Source records
**********
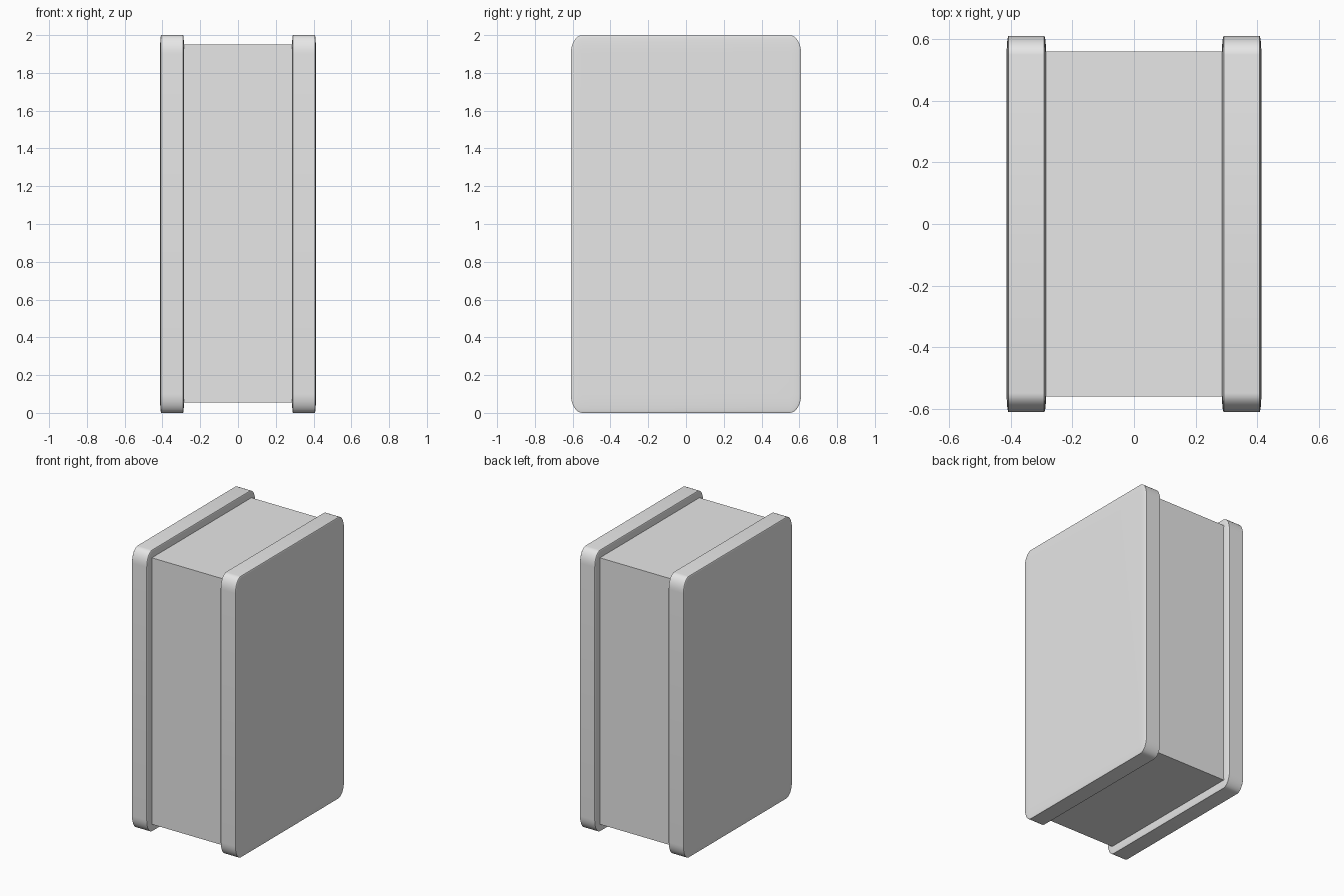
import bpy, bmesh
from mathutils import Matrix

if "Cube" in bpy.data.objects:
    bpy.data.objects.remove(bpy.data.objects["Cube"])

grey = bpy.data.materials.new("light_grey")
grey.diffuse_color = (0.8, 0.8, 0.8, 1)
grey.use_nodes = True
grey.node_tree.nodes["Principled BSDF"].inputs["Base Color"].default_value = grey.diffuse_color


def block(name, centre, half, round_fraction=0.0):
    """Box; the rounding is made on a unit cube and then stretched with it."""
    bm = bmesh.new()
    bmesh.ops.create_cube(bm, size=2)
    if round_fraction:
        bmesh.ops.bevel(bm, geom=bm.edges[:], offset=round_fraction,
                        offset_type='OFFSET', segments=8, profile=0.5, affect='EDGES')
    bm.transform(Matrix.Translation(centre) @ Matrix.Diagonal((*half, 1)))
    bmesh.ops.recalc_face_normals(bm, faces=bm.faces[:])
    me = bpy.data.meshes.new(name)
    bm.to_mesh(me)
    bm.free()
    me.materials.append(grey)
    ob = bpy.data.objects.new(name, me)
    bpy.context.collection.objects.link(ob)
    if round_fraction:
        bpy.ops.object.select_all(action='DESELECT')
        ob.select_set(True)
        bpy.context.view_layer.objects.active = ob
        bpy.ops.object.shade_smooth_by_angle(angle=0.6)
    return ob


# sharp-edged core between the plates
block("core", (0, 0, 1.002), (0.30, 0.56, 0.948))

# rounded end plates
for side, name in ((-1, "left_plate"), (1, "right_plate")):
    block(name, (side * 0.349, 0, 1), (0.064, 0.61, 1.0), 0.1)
**********
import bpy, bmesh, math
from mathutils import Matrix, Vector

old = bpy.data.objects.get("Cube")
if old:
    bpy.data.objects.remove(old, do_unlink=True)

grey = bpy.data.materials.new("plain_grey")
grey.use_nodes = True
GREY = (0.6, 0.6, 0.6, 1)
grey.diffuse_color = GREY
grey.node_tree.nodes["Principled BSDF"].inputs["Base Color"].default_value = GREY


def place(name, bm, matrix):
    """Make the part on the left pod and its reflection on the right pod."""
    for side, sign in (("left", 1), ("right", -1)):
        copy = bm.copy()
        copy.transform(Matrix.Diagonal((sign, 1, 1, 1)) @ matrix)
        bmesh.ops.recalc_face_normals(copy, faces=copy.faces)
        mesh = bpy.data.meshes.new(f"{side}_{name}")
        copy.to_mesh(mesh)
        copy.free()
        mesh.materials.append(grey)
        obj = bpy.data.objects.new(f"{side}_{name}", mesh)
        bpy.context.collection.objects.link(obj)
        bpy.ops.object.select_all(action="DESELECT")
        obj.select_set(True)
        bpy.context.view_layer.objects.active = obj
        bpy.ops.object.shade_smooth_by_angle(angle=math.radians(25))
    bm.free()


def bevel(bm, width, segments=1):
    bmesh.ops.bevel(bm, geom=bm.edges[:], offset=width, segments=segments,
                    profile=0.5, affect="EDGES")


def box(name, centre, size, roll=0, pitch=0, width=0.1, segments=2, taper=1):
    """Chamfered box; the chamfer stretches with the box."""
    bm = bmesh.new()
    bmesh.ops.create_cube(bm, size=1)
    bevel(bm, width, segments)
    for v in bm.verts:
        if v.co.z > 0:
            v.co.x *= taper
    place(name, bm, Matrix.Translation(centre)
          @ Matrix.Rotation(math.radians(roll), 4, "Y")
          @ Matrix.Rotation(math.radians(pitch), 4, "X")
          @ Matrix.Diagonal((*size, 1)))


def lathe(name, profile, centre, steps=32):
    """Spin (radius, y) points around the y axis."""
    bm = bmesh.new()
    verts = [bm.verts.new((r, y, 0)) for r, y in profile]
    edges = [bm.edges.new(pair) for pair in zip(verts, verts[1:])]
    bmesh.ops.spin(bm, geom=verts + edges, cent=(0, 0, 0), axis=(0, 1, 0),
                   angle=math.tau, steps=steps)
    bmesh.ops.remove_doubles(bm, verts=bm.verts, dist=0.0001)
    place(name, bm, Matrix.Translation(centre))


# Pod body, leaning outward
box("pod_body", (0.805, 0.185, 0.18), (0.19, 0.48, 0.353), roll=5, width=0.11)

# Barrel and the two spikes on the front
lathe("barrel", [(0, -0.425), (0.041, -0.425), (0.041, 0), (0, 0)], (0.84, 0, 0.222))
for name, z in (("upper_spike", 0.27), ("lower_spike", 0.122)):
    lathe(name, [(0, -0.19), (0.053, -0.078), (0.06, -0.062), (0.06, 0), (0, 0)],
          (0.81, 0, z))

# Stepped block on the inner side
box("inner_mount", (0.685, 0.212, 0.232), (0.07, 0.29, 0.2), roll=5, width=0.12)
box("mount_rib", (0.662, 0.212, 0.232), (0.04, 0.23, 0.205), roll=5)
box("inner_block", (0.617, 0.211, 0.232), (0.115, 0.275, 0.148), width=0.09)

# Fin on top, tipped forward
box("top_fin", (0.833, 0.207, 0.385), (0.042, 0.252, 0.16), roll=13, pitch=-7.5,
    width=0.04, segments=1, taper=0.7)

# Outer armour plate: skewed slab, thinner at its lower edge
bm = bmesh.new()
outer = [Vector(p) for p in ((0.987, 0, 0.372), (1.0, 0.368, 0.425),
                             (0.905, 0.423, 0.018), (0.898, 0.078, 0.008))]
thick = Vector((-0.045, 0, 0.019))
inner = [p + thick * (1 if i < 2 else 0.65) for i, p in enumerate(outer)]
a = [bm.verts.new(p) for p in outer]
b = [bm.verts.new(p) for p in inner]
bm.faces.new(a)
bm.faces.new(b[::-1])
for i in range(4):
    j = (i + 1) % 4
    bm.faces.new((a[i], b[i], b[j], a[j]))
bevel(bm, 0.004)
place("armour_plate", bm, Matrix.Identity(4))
**********
» **Try it**:
Return each line of the data above that includes the word "width".

» **Exercise solution**:
def bevel(bm, width, segments=1):
    bmesh.ops.bevel(bm, geom=bm.edges[:], offset=width, segments=segments,
def box(name, centre, size, roll=0, pitch=0, width=0.1, segments=2, taper=1):
    bevel(bm, width, segments)
box("pod_body", (0.805, 0.185, 0.18), (0.19, 0.48, 0.353), roll=5, width=0.11)
box("inner_mount", (0.685, 0.212, 0.232), (0.07, 0.29, 0.2), roll=5, width=0.12)
box("inner_block", (0.617, 0.211, 0.232), (0.115, 0.275, 0.148), width=0.09)
    width=0.04, segments=1, taper=0.7)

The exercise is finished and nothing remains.